The railroad in question started out as the old Queen Anne's Railroad, Love Point-Queenstown-Queen Anne-Denton-Greenwood-Ellendale-Milton-Lewes, branch Queenstown-Centreville. It was linked by ferry service at both ends to Baltimore and Cape May, and was apparently supposed to form some sort of rail-water route from Baltimore to the Delaware and Jersey shores. Finished in 1902, it looks like it fell into PRR hands via foreclosure in 1905 as the Maryland, Delaware & Virginia RR. The PRR snapped up all the rail on the Delmarva below the C&D Canal, including some other more or less east-west lines; my understanding is that, financially, they were all dogs, more or less.
PRR decided to cut its losses and get rid of the line, or at least part of it, in the early 1920s. The Maryland, Delaware & Virginia was foreclosed on in 1923. The portion from Love Point to West Denton was reorganized as the Baltimore & Eastern Railroad, still under PRR control. The line east of West Denton was unloaded onto the Maryland & Delaware Coast Railway, which I believe was locally organized and independent of the PRR, probably to preserve passenger service along the eastern part of the line.
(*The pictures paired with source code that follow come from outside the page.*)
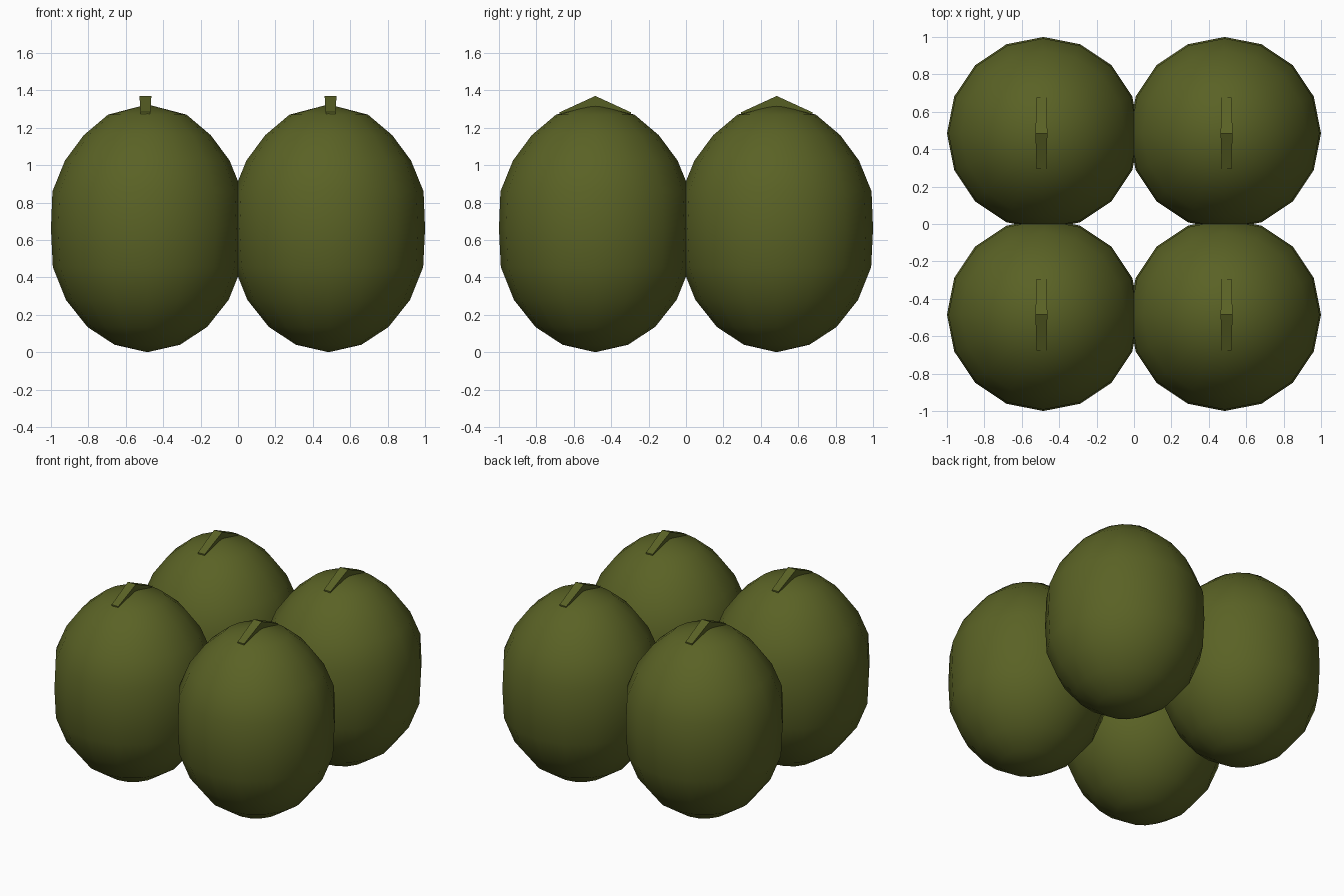
import bpy, bmesh, math

if "Cube" in bpy.data.objects:
    bpy.data.objects.remove(bpy.data.objects["Cube"])

mat = bpy.data.materials.new("olive green")
mat.diffuse_color = (0.102, 0.122, 0.0185, 1)
mat.use_nodes = True
mat.node_tree.nodes["Principled BSDF"].inputs["Base Color"].default_value = mat.diffuse_color

SEGMENTS = 16
CENTRE = 0.485
# (radius, height) of the egg, pole to pole
PROFILE = [(0, 0), (0.175, 0.04), (0.32, 0.135), (0.435, 0.28), (0.505, 0.455),
           (0.515, 0.66), (0.507, 0.86), (0.44, 1.025), (0.34, 1.16), (0.21, 1.27), (0, 1.325)]
# ridge outline: (y, height, half width)
RIDGE = [(-0.19, 1.22, 0.02), (0.19, 1.22, 0.02), (0.19, 1.283, 0.026),
         (0, 1.37, 0.032), (-0.19, 1.283, 0.026)]


def finish(bm, name, location, smooth):
    bmesh.ops.recalc_face_normals(bm, faces=bm.faces)
    for f in bm.faces:
        f.smooth = smooth
    mesh = bpy.data.meshes.new(name)
    bm.to_mesh(mesh)
    bm.free()
    mesh.materials.append(mat)
    ob = bpy.data.objects.new(name, mesh)
    ob.location = location
    bpy.context.collection.objects.link(ob)


def egg_body(name, location):
    bm = bmesh.new()
    rings = []
    for r, z in PROFILE:
        if r == 0:
            rings.append([bm.verts.new((0, 0, z))] * SEGMENTS)
        else:
            rings.append([bm.verts.new((r * math.cos(math.tau * i / SEGMENTS),
                                        r * math.sin(math.tau * i / SEGMENTS), z))
                          for i in range(SEGMENTS)])
    for a, b in zip(rings, rings[1:]):
        for i in range(SEGMENTS):
            j = (i + 1) % SEGMENTS
            bm.faces.new(list(dict.fromkeys((a[i], a[j], b[j], b[i]))))
    finish(bm, name, location, True)


def top_ridge(name, location):
    bm = bmesh.new()
    left = [bm.verts.new((-w, y, z)) for y, z, w in RIDGE]
    right = [bm.verts.new((w, y, z)) for y, z, w in RIDGE]
    bm.faces.new(left)
    bm.faces.new(right[::-1])
    n = len(RIDGE)
    for i in range(n):
        j = (i + 1) % n
        bm.faces.new((left[i], left[j], right[j], right[i]))
    finish(bm, name, location, False)


# four eggs in a two by two cluster, each with a thin ridge on top
for sx, side in ((-1, "left"), (1, "right")):
    for sy, end in ((-1, "front"), (1, "back")):
        spot = (sx * CENTRE, sy * CENTRE, 0)
        egg_body(f"egg_body_{end}_{side}", spot)
        top_ridge(f"top_ridge_{end}_{side}", (spot[0] + sx * 0.01, spot[1], 0))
That ended in 1931, when their "gasoline car" (doodlebug?) was "destroyed"; freight service continued, but they went belly-up and were foreclosed on (notice a pattern?) in 1932. In the meantime, the PRR had saddled the Baltimore & Eastern with the former Baltimore, Chesapeake and Atlantic, another line of doubtful utility running from St. Michaels through Easton to Ocean City, and burdened with lengthy trestles at the crossing of the Choptank, the Nanticoke, and Sinepuxent Bay. (It didn't connect directly to the original part of the B&E.)
The West Denton-Lewes line was reorganized, yet again, and this was how the Maryland & Delaware Seacoast Railway came into being. As it was now the middle of the Great Depression, business wasn't any better than before, and the M&DC filed for abandonment in 1934. That triggered another storm of local protests; ultimately, the PRR stepped back in. The line from West Denton across the river to Denton went to the Baltimore & Eastern (but Denton had to be served via Greenwood for a little while until the Choptank River bridge could be fixed up), and the line from Ellendale to Milton went to the Delaware, Maryland & Virginia RR, a PRR subsidiary that owned the lines from Harrington-Ellendale-Georgetown-Lewes-Rehoboth and Georgetown-Franklin City, VA. (You just confused that with the Maryland, Delaware and Virginia, didn't you? Ha.) Everything else (Denton-Greenwood-Ellendale and Milton-Lewes) was abandoned. The ex-BC&A route across the Peninsula to the southward got chopped up about the same time to save on the expense of those trestles. (Sinepuxent Bay went out in a storm in 1933; the Nanticoke trestle at Vienna was given up in 1932; I don't know about the Choptank bridge between Easton and Preston.)
Denton surely had a railroad station; if you want to find where it was, fast, I suggest trying to get your hands on Sanborn fire insurance maps. A good library may have a digital subscription.